There was certainly a time and place for "Nostra Nova." Adam and I were young and mostly sad and living together in a small dank house: 189 Grosvenor. Adam's voice softened the sadness. Our backyard was lush and overgrown and, during heavy rains, the back wooden deck would develop a dangerously slick veneer; inside, the moisture caused empty envelopes to seal themselves.
Our living room had an old exposed stovepipe protruding from one wall, and the rooms were all cut up in a hasty manner. Baseboard paint splotches peppered a once beautiful wooden floor. Our Southeast Engine friend and band-mate Matt Box lived in the basement; I lived on the main floor; Adam lived in the attic.
We'd walk up the stairs to Adam's attic bedroom - a sort of thrown-together den dreamt up by our drunken slumlord. Ephemera poured from his closet: old photos, a painting of his Mexican grandparents, clothes from a bygone era. The room was decorated with half-empty glasses, an oscillating space heater, an unmade bed. It was a strange place. Something happened in that room.
Down the stairs, Box and I would hear Adam sing:
Voices from the top of the mountain
Voices from the valley below
I am ready to join them
I am ready to go
And time stood still for a little while. We were all caught. But Adam found his way out through these songs.
Adam gracefully submitted to a recent interview…
Leo: When did you start playing music?

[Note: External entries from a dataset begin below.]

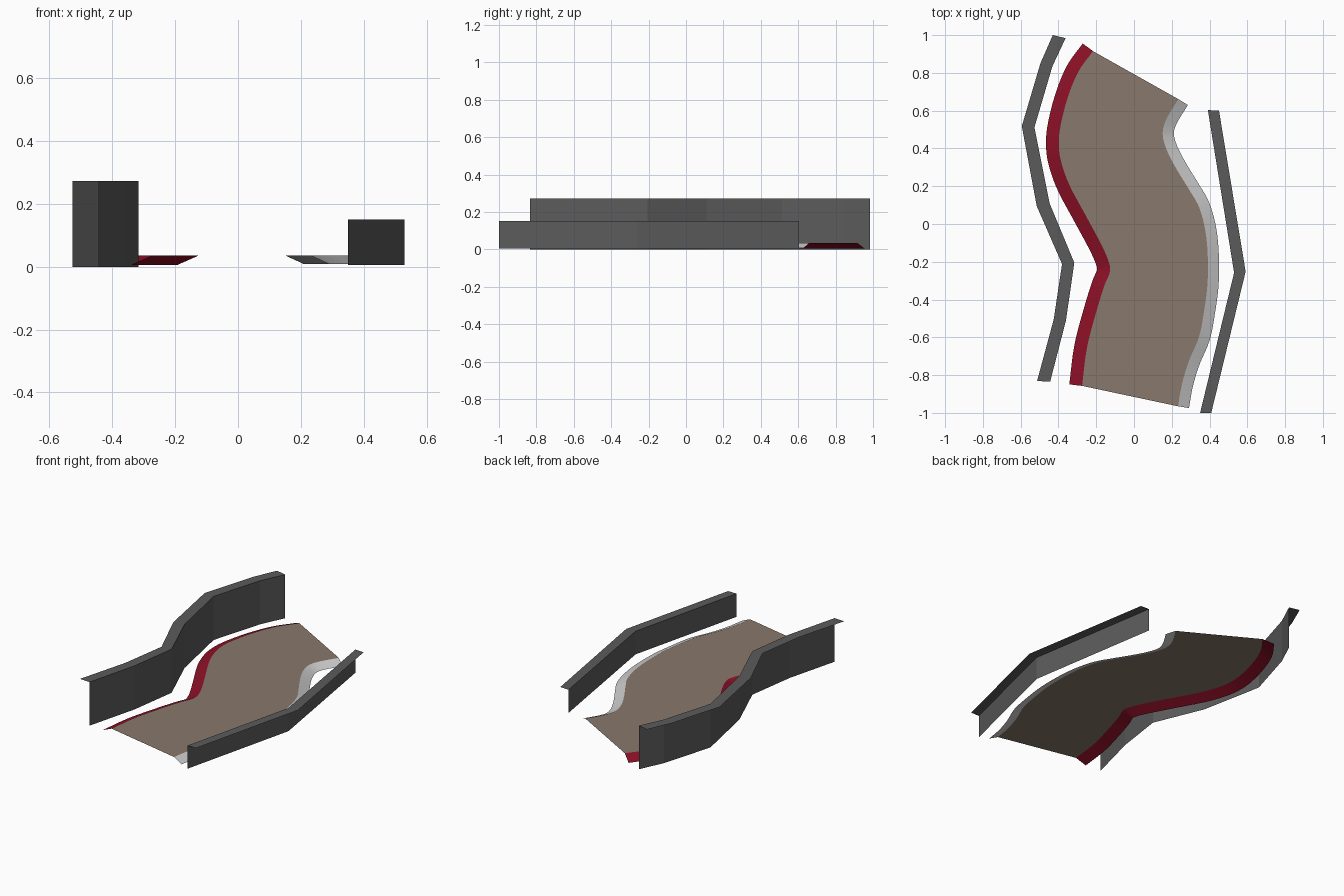
import bpy
from mathutils import Vector

if "Cube" in bpy.data.objects:
    bpy.data.objects.remove(bpy.data.objects["Cube"])


def material(name, rgb):
    m = bpy.data.materials.new(name)
    m.diffuse_color = (*rgb, 1)
    m.use_nodes = True
    m.node_tree.nodes["Principled BSDF"].inputs["Base Color"].default_value = m.diffuse_color
    return m


BROWN = material("brown bed", (0.25, 0.19, 0.15))
RED = material("dark red", (0.26, 0.005, 0.019))
WHITE = material("pale grey", (0.60, 0.60, 0.60))
GREY = material("dark grey", (0.105, 0.105, 0.105))


def spline(ctrl, steps=5):
    """Smooth curve through the control points."""
    p = [Vector(c) for c in ctrl]
    p = [2 * p[0] - p[1]] + p + [2 * p[-1] - p[-2]]
    out = []
    for i in range(1, len(p) - 2):
        a, b, c, d = p[i - 1:i + 3]
        for s in range(steps):
            t = s / steps
            out.append(0.5 * (2 * b + (c - a) * t + (2 * a - 5 * b + 4 * c - d) * t * t
                              + (3 * b - a - 3 * c + d) * t ** 3))
    return out + [p[-2]]


def offset(pts, dist):
    """Shift a curve sideways; positive is to the left."""
    out = []
    for i, q in enumerate(pts):
        t = (pts[min(i + 1, len(pts) - 1)] - pts[max(i - 1, 0)]).normalized()
        out.append(q + Vector((-t.y, t.x)) * dist)
    return out


def loft(name, rows, mat, smooth=False):
    """Open sheet through rows of (path, height), listed left to right."""
    n = len(rows[0][0])
    verts = [(q[0], q[1], z) for path, z in rows for q in path]
    faces = [(r * n + i, (r + 1) * n + i, (r + 1) * n + i + 1, r * n + i + 1)
             for r in range(len(rows) - 1) for i in range(n - 1)]
    me = bpy.data.meshes.new(name)
    me.from_pydata(verts, [], faces)
    me.materials.append(mat)
    me.polygons.foreach_set("use_smooth", [smooth] * len(faces))
    bpy.context.collection.objects.link(bpy.data.objects.new(name, me))


# Edges of the road bed, front to back
left = spline([(-0.275, -0.857), (-0.25, -0.66), (-0.207, -0.49), (-0.16, -0.335),
               (-0.133, -0.27), (-0.127, -0.23), (-0.143, -0.175), (-0.18, -0.095),
               (-0.26, 0.053), (-0.339, 0.20), (-0.381, 0.312), (-0.397, 0.40),
               (-0.392, 0.503), (-0.354, 0.66), (-0.296, 0.804), (-0.217, 0.915)])
right = spline([(0.233, -0.965), (0.254, -0.847), (0.291, -0.725), (0.344, -0.598),
                (0.370, -0.466), (0.389, -0.318), (0.390, -0.16), (0.376, -0.026),
                (0.344, 0.09), (0.296, 0.175), (0.228, 0.286), (0.18, 0.376),
                (0.155, 0.45), (0.155, 0.508), (0.18, 0.571), (0.235, 0.661)])

# Bed and its sloping banks
TOP = 0.035
loft("road_bed", [(left, TOP), (right, TOP)], BROWN)
loft("left_bank", [(offset(left, 0.068), 0.005), (left, TOP)], RED, True)
loft("right_bank", [(right, TOP), (offset(right, -0.059), 0.008)], WHITE, True)

# Left wall with outward top ledge
inner = [(-0.444, -0.835), (-0.36, -0.51), (-0.316, -0.205), (-0.447, 0.11),
         (-0.527, 0.512), (-0.432, 0.835), (-0.362, 0.984)]
outer = [(-0.513, -0.831), (-0.425, -0.505), (-0.381, -0.212), (-0.515, 0.095),
         (-0.594, 0.518), (-0.495, 0.852), (-0.43, 1.0)]
loft("left_wall", [(outer, 0.273), (inner, 0.273), (inner, 0.0)], GREY)

# Right wall with outward top ledge
inner = [(0.35, -1.0), (0.53, -0.258), (0.391, 0.603)]
outer = [(0.409, -1.0), (0.591, -0.252), (0.45, 0.600)]
loft("right_wall", [(inner, 0.006), (inner, 0.151), (outer, 0.151)], GREY)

Adam: I started playing music as a boy, probably 10 years old as part of a school ensemble. I learned how to read and play music with the alto saxophone.
What artists have had the biggest influence on your life?
I used to be obsessed with Outsider Art, so I would say people like Adolf Wolfli, Henry Darger, Jean Dubuffet and Alo se Corbaz influenced me in how I thought about art when I was younger. Musically, I am influenced by singers who have unconventional voices. For me, this includes Karen Dalton, Nina Simone, Leonard Cohen, Vic Chesnutt, Robbie Basho and many others.
How has Ohio shaped you as an artist?
I lived in Athens for several years and that is where I learned how to perform, write songs, and observe musicians and bands that I admired. Athens is a pretty encouraging place to do these things for the first time - people who live there year-round are kind, laid-back, and show appreciation to others who are creative and help you catch your dreams that are floating in the air.
What does the future hold?
My band and I are out on tour for the next month. Other than that, I've been keeping busy with the next record, playing in a garage-soul band called Inner Suns back in Austin, as well as playing bass in my wife's band, Besos de Lobos, also in Austin. I love and miss so many people in Athens, Ohio. I can't wait to be back!